### What to produce
Copy the records that follow exactly, leaving nothing out.
Segment Start: Entries shown
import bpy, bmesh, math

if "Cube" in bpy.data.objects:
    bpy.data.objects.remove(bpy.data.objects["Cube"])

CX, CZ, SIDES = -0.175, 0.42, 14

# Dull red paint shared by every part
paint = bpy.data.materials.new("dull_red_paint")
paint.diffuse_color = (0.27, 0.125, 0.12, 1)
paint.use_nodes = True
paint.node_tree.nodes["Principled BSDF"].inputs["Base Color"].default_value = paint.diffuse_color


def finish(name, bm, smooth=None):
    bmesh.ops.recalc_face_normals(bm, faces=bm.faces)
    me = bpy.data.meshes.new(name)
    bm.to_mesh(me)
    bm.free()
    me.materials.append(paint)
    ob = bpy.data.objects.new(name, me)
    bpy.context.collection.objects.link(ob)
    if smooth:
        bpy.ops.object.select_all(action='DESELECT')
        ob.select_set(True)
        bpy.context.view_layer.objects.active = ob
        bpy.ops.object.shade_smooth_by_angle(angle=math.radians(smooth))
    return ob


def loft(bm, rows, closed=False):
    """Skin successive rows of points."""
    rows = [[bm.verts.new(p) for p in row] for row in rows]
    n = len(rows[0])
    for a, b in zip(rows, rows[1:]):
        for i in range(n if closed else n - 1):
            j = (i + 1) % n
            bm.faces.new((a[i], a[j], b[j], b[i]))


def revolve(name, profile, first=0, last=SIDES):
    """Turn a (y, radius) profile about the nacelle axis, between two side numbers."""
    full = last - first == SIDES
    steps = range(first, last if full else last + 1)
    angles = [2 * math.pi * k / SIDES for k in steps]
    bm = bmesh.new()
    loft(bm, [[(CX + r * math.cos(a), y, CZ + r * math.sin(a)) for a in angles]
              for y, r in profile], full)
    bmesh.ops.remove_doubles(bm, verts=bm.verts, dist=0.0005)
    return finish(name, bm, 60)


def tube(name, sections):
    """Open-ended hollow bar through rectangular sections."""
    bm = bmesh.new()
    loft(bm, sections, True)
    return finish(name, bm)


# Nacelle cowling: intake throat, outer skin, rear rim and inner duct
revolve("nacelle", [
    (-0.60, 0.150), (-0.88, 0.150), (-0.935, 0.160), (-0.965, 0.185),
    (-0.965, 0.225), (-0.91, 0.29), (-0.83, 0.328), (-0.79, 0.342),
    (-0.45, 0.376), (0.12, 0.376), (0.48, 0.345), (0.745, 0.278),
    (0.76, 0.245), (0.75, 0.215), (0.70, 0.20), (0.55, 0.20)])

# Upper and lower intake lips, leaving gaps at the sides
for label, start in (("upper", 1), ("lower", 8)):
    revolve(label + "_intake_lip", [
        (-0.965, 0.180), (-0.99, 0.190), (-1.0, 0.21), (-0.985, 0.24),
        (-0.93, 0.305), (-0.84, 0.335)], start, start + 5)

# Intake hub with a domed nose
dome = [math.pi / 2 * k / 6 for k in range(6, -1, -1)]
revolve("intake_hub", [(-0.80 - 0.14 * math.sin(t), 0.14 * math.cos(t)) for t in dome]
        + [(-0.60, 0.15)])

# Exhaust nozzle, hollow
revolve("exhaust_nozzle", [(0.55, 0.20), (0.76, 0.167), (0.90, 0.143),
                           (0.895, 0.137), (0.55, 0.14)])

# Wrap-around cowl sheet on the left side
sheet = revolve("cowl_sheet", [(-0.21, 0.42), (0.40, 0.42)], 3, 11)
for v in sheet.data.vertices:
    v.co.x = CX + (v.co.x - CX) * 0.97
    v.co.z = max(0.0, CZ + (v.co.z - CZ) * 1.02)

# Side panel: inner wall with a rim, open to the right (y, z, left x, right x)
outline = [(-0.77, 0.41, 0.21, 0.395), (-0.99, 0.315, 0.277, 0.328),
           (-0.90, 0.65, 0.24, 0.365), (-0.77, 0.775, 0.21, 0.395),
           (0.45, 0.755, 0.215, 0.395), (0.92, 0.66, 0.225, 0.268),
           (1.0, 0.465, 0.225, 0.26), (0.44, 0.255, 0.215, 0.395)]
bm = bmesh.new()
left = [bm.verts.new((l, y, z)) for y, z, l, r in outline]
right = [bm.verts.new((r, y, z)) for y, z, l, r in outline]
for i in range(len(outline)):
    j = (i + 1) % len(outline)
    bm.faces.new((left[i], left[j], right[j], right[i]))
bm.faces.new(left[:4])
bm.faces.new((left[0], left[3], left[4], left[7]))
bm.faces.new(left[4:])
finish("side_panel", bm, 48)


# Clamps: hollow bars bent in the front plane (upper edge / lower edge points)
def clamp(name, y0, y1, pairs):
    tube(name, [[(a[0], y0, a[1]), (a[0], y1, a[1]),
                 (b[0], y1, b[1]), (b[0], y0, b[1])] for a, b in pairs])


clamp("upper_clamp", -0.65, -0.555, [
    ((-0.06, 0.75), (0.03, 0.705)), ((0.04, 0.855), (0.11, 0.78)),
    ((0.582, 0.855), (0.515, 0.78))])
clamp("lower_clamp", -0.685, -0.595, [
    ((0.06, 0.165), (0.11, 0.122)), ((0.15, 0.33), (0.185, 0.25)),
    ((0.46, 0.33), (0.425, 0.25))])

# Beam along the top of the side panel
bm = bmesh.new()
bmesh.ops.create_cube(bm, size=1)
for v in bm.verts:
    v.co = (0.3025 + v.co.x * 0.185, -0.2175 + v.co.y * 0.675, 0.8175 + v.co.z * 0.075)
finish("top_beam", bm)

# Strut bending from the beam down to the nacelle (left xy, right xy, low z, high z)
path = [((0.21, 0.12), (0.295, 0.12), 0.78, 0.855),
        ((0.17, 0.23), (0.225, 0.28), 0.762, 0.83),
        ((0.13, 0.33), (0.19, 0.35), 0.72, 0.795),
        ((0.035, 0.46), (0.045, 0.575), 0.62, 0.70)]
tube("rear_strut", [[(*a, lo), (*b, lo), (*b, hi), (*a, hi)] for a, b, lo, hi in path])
Segment End: Entries shown
### Finished task
import bpy, bmesh, math

if "Cube" in bpy.data.objects:
    bpy.data.objects.remove(bpy.data.objects["Cube"])

CX, CZ, SIDES = -0.175, 0.42, 14

# Dull red paint shared by every part
paint = bpy.data.materials.new("dull_red_paint")
paint.diffuse_color = (0.27, 0.125, 0.12, 1)
paint.use_nodes = True
paint.node_tree.nodes["Principled BSDF"].inputs["Base Color"].default_value = paint.diffuse_color


def finish(name, bm, smooth=None):
    bmesh.ops.recalc_face_normals(bm, faces=bm.faces)
    me = bpy.data.meshes.new(name)
    bm.to_mesh(me)
    bm.free()
    me.materials.append(paint)
    ob = bpy.data.objects.new(name, me)
    bpy.context.collection.objects.link(ob)
    if smooth:
        bpy.ops.object.select_all(action='DESELECT')
        ob.select_set(True)
        bpy.context.view_layer.objects.active = ob
        bpy.ops.object.shade_smooth_by_angle(angle=math.radians(smooth))
    return ob


def loft(bm, rows, closed=False):
    """Skin successive rows of points."""
    rows = [[bm.verts.new(p) for p in row] for row in rows]
    n = len(rows[0])
    for a, b in zip(rows, rows[1:]):
        for i in range(n if closed else n - 1):
            j = (i + 1) % n
            bm.faces.new((a[i], a[j], b[j], b[i]))


def revolve(name, profile, first=0, last=SIDES):
    """Turn a (y, radius) profile about the nacelle axis, between two side numbers."""
    full = last - first == SIDES
    steps = range(first, last if full else last + 1)
    angles = [2 * math.pi * k / SIDES for k in steps]
    bm = bmesh.new()
    loft(bm, [[(CX + r * math.cos(a), y, CZ + r * math.sin(a)) for a in angles]
              for y, r in profile], full)
    bmesh.ops.remove_doubles(bm, verts=bm.verts, dist=0.0005)
    return finish(name, bm, 60)


def tube(name, sections):
    """Open-ended hollow bar through rectangular sections."""
    bm = bmesh.new()
    loft(bm, sections, True)
    return finish(name, bm)


# Nacelle cowling: intake throat, outer skin, rear rim and inner duct
revolve("nacelle", [
    (-0.60, 0.150), (-0.88, 0.150), (-0.935, 0.160), (-0.965, 0.185),
    (-0.965, 0.225), (-0.91, 0.29), (-0.83, 0.328), (-0.79, 0.342),
    (-0.45, 0.376), (0.12, 0.376), (0.48, 0.345), (0.745, 0.278),
    (0.76, 0.245), (0.75, 0.215), (0.70, 0.20), (0.55, 0.20)])

# Upper and lower intake lips, leaving gaps at the sides
for label, start in (("upper", 1), ("lower", 8)):
    revolve(label + "_intake_lip", [
        (-0.965, 0.180), (-0.99, 0.190), (-1.0, 0.21), (-0.985, 0.24),
        (-0.93, 0.305), (-0.84, 0.335)], start, start + 5)

# Intake hub with a domed nose
dome = [math.pi / 2 * k / 6 for k in range(6, -1, -1)]
revolve("intake_hub", [(-0.80 - 0.14 * math.sin(t), 0.14 * math.cos(t)) for t in dome]
        + [(-0.60, 0.15)])

# Exhaust nozzle, hollow
revolve("exhaust_nozzle", [(0.55, 0.20), (0.76, 0.167), (0.90, 0.143),
                           (0.895, 0.137), (0.55, 0.14)])

# Wrap-around cowl sheet on the left side
sheet = revolve("cowl_sheet", [(-0.21, 0.42), (0.40, 0.42)], 3, 11)
for v in sheet.data.vertices:
    v.co.x = CX + (v.co.x - CX) * 0.97
    v.co.z = max(0.0, CZ + (v.co.z - CZ) * 1.02)

# Side panel: inner wall with a rim, open to the right (y, z, left x, right x)
outline = [(-0.77, 0.41, 0.21, 0.395), (-0.99, 0.315, 0.277, 0.328),
           (-0.90, 0.65, 0.24, 0.365), (-0.77, 0.775, 0.21, 0.395),
           (0.45, 0.755, 0.215, 0.395), (0.92, 0.66, 0.225, 0.268),
           (1.0, 0.465, 0.225, 0.26), (0.44, 0.255, 0.215, 0.395)]
bm = bmesh.new()
left = [bm.verts.new((l, y, z)) for y, z, l, r in outline]
right = [bm.verts.new((r, y, z)) for y, z, l, r in outline]
for i in range(len(outline)):
    j = (i + 1) % len(outline)
    bm.faces.new((left[i], left[j], right[j], right[i]))
bm.faces.new(left[:4])
bm.faces.new((left[0], left[3], left[4], left[7]))
bm.faces.new(left[4:])
finish("side_panel", bm, 48)


# Clamps: hollow bars bent in the front plane (upper edge / lower edge points)
def clamp(name, y0, y1, pairs):
    tube(name, [[(a[0], y0, a[1]), (a[0], y1, a[1]),
                 (b[0], y1, b[1]), (b[0], y0, b[1])] for a, b in pairs])


clamp("upper_clamp", -0.65, -0.555, [
    ((-0.06, 0.75), (0.03, 0.705)), ((0.04, 0.855), (0.11, 0.78)),
    ((0.582, 0.855), (0.515, 0.78))])
clamp("lower_clamp", -0.685, -0.595, [
    ((0.06, 0.165), (0.11, 0.122)), ((0.15, 0.33), (0.185, 0.25)),
    ((0.46, 0.33), (0.425, 0.25))])

# Beam along the top of the side panel
bm = bmesh.new()
bmesh.ops.create_cube(bm, size=1)
for v in bm.verts:
    v.co = (0.3025 + v.co.x * 0.185, -0.2175 + v.co.y * 0.675, 0.8175 + v.co.z * 0.075)
finish("top_beam", bm)

# Strut bending from the beam down to the nacelle (left xy, right xy, low z, high z)
path = [((0.21, 0.12), (0.295, 0.12), 0.78, 0.855),
        ((0.17, 0.23), (0.225, 0.28), 0.762, 0.83),
        ((0.13, 0.33), (0.19, 0.35), 0.72, 0.795),
        ((0.035, 0.46), (0.045, 0.575), 0.62, 0.70)]
tube("rear_strut", [[(*a, lo), (*b, lo), (*b, hi), (*a, hi)] for a, b, lo, hi in path])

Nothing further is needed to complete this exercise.